A new study has finally debunked the myth that the vegan diet is inherently more expensive than other diets. It shows that, on the contrary, if you look solely at the costs of the ingredients, a vegan diet actually costs a third less than the current “western” diets with high amounts of meat and dairy.
The research, published in the prestigious journal Lancet Planetary Health, is titled “The global and regional costs of healthy and sustainable dietary patterns: a modeling study”. It was conducted by Oxford’s researchers Marco Springmann, Michael A Clark, Prof Mike Rayner, Peter Scarborough, and Prof Patrick Webb
The authors used data from the World Bank, and data on over 460 products from markets around the world, to calculate the average cost of different food groups — such as rice, fruits and vegetables, legumes and fish — per country. They also used data from the Food and Agriculture Organization of the United Nations to calculate what would be in a typical vegan, vegetarian, flexitarian, and pescatarian diet.
They estimated that the typical western diet costs about US$50 per week per person, while flexitarian diets cost around $42 per person per week, vegetarian diets as low as $34, and vegan diets as low as $33. Switching to a more plant-based diet could save almost $900 per person every year.
Leading author Marco Springmann said: “The important thing to keep in mind here is that the data we used refers to the costs of basic ingredients – such as fruits, vegetables, legumes and so on. We didn’t include ready-made meals, takeaways, or highly processed foods such as plant-based burgers.

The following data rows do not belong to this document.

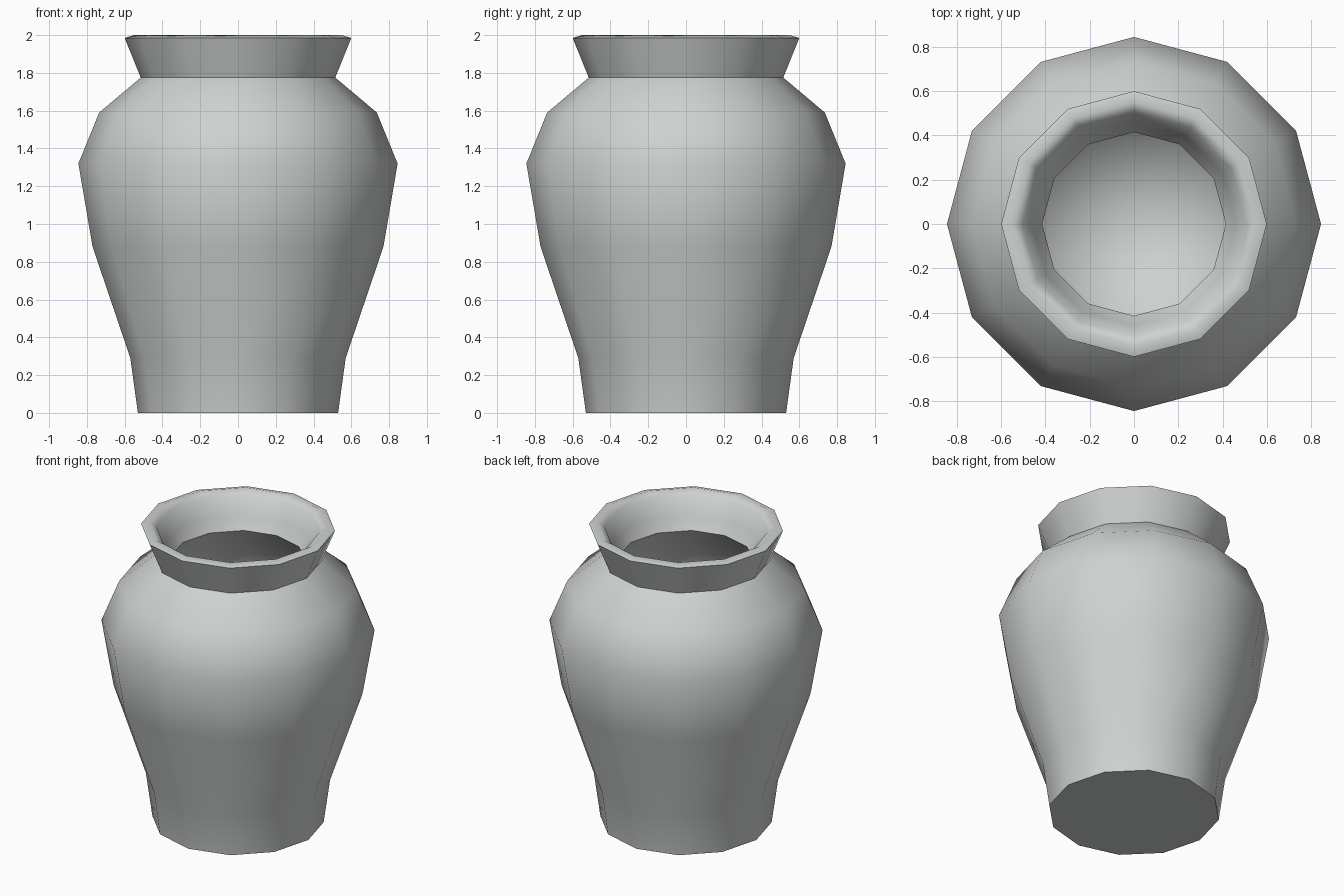
import bpy
import bmesh
from math import cos, sin, tau

cube = bpy.data.objects.get("Cube")
if cube:
    bpy.data.objects.remove(cube, do_unlink=True)

SIDES = 12

# Pale grey clay
clay = bpy.data.materials.new("pale_grey_clay")
clay.use_nodes = True
colour = (0.62, 0.65, 0.63, 1)
clay.diffuse_color = colour
clay.node_tree.nodes["Principled BSDF"].inputs["Base Color"].default_value = colour

# Profile rows: radius, height, crease at this ring
outside = [(0.53, 0, True), (0.57, 0.29, False), (0.77, 0.88, False),
           (0.845, 1.32, False), (0.735, 1.59, False), (0.515, 1.775, True)]
rim = [(0.6, 1.985, True), (0.55, 2.0, False), (0.505, 1.97, False)]
inside = [(0.46, 1.85, False), (0.415, 1.77, True), (0.64, 1.54, False),
          (0.74, 1.31, False), (0.67, 0.9, False), (0.47, 0.31, False),
          (0.43, 0.12, False)]


def lathe(name, profile):
    """Spin the profile into a closed vessel with a flat base and floor."""
    bm = bmesh.new()
    rings = []
    for radius, height, _ in profile:
        rings.append([bm.verts.new((radius * cos(tau * i / SIDES),
                                    radius * sin(tau * i / SIDES), height))
                      for i in range(SIDES)])
    for low, high in zip(rings, rings[1:]):
        for i in range(SIDES):
            j = (i + 1) % SIDES
            bm.faces.new((low[i], low[j], high[j], high[i]))
    # Base and inner floor
    bm.faces.new(rings[0][::-1])
    centre = bm.verts.new((0, 0, profile[-1][1] - 0.02))
    for i in range(SIDES):
        bm.faces.new((rings[-1][i], rings[-1][(i + 1) % SIDES], centre))
    for face in bm.faces:
        face.smooth = True
    # Creased rings stay sharp
    for ring, row in zip(rings, profile):
        if row[2]:
            for i in range(SIDES):
                bm.edges.get((ring[i], ring[(i + 1) % SIDES])).smooth = False
    bmesh.ops.recalc_face_normals(bm, faces=bm.faces)
    mesh = bpy.data.meshes.new(name)
    bm.to_mesh(mesh)
    bm.free()
    mesh.materials.append(clay)
    obj = bpy.data.objects.new(name, mesh)
    bpy.context.collection.objects.link(obj)
    return obj


lathe("clay_jar", outside + rim + inside)
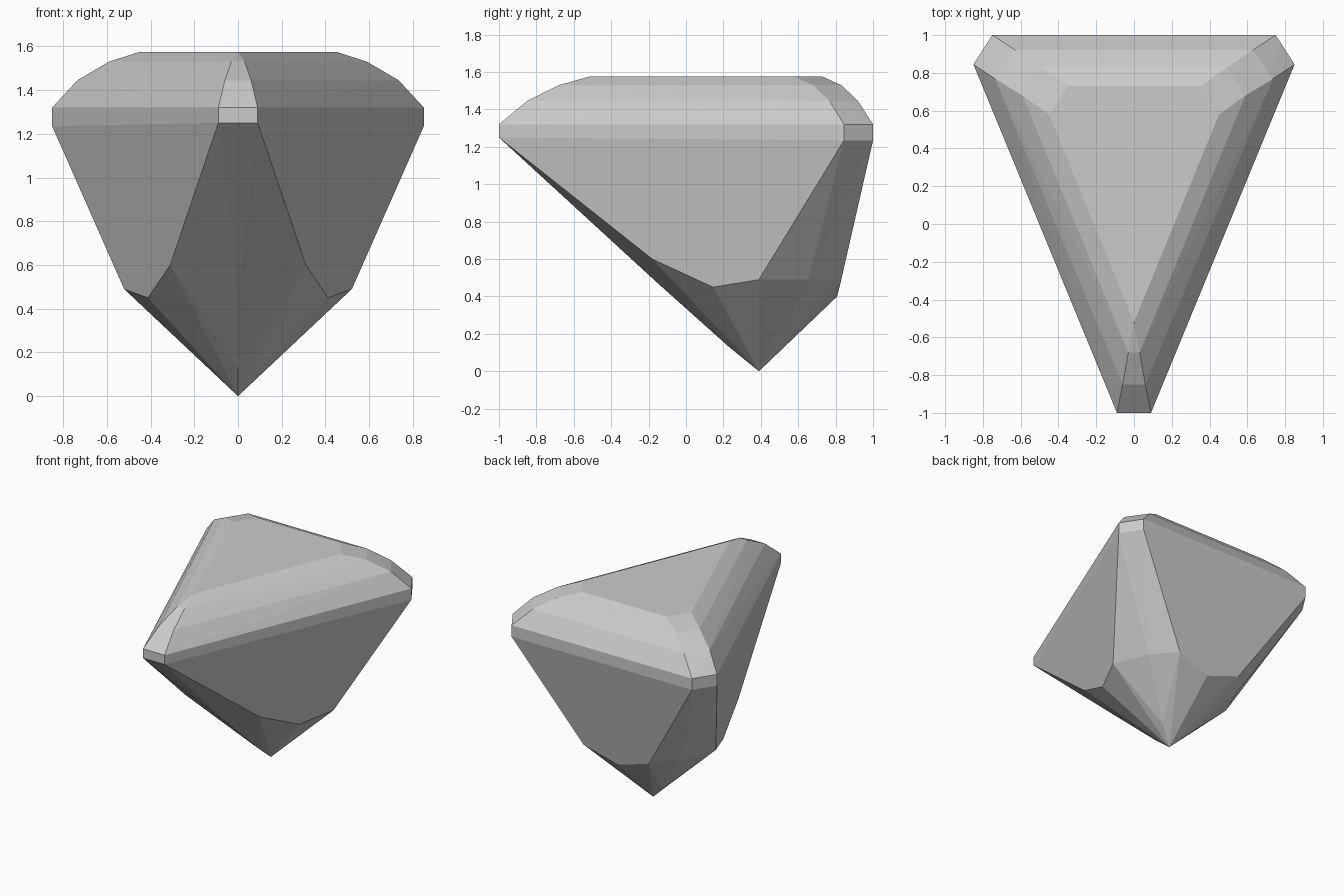
import bpy
import bmesh
from math import radians

if "Cube" in bpy.data.objects:
    bpy.data.objects.remove(bpy.data.objects["Cube"], do_unlink=True)

# One stone colour
stone = bpy.data.materials.new("pale_grey_stone")
stone.use_nodes = True
grey = (0.6, 0.6, 0.6, 1)
stone.diffuse_color = grey
stone.node_tree.nodes["Principled BSDF"].inputs["Base Color"].default_value = grey


def ring(z, tip, side, back, z_back=None):
    """Half of a blunted triangle: front tip, side corner, back corner."""
    zb = z if z_back is None else z_back
    return [(*tip, z), (*side, zb), (*back, zb)]


half = []
# Crown: table and three stepped rings down to the girdle
half += ring(1.575, (0, -0.52), (0.45, 0.58), (0.35, 0.73))
half += ring(1.53, (0.03, -0.68), (0.59, 0.68), (0.495, 0.83))
half += ring(1.445, (0.06, -0.85), (0.735, 0.768), (0.628, 0.92))
half += ring(1.32, (0.09, -1), (0.85, 0.845), (0.75, 1))
half += ring(1.25, (0.09, -1), (0.85, 0.845), (0.75, 1), 1.235)
# Pavilion: lower ends of the side and back main facets
half += [(0.31, -0.18, 0.6), (0.412, 0.145, 0.45), (0.521, 0.39, 0.49),
         (0.27, 0.829, 0.485), (0, 0.808, 0.4)]
# Corner ridges running down to the culet
half += [(0, -0.15, 0.47), (0, 0.23, 0.13), (0.41, 0.655, 0.49),
         (0.12, 0.46, 0.12), (0, 0.39, 0)]

# Mirror the points and wrap them in facets
points = sorted({(s * x, y, z) for x, y, z in half for s in (1, -1)})
bm = bmesh.new()
for p in points:
    bm.verts.new(p)
hull = bmesh.ops.convex_hull(bm, input=bm.verts[:])
spare = {v for v in hull["geom_interior"] + hull["geom_unused"]
         if isinstance(v, bmesh.types.BMVert)}
bmesh.ops.delete(bm, geom=list(spare), context="VERTS")
bmesh.ops.dissolve_limit(bm, angle_limit=radians(1.5),
                         verts=bm.verts[:], edges=bm.edges[:])
bmesh.ops.recalc_face_normals(bm, faces=bm.faces[:])

mesh = bpy.data.meshes.new("cut_gem")
bm.to_mesh(mesh)
bm.free()
mesh.materials.append(stone)
gem = bpy.data.objects.new("cut_gem", mesh)
bpy.context.collection.objects.link(gem)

That means, if you want to realize these savings, go for minimally processed foods and try out some new recipes. That’s not only better for your wallet, but will in most cases also healthier and more sustainable than diets based on highly processed foods.”
The study also looked at how we could bring down the cost of healthy food in low-income countries. They found that when economic development in poor regions was paired with efforts to reduce food waste and the introduction of health and climate-friendly food pricing, cheap sustainable diets could be achieved in these countries within a decade. We will need this if we are to stop climate change. Now that we have eliminated the classical vegan sceptic myth, there should be even fewer excuses not to become vegan when living in developed countries. We already knew that a natural wholemeal unprocessed vegan diet not only is healthier, but also has a lower Carbon Footprint, and a lower Blood Footprint. Now we know that is cheaper too.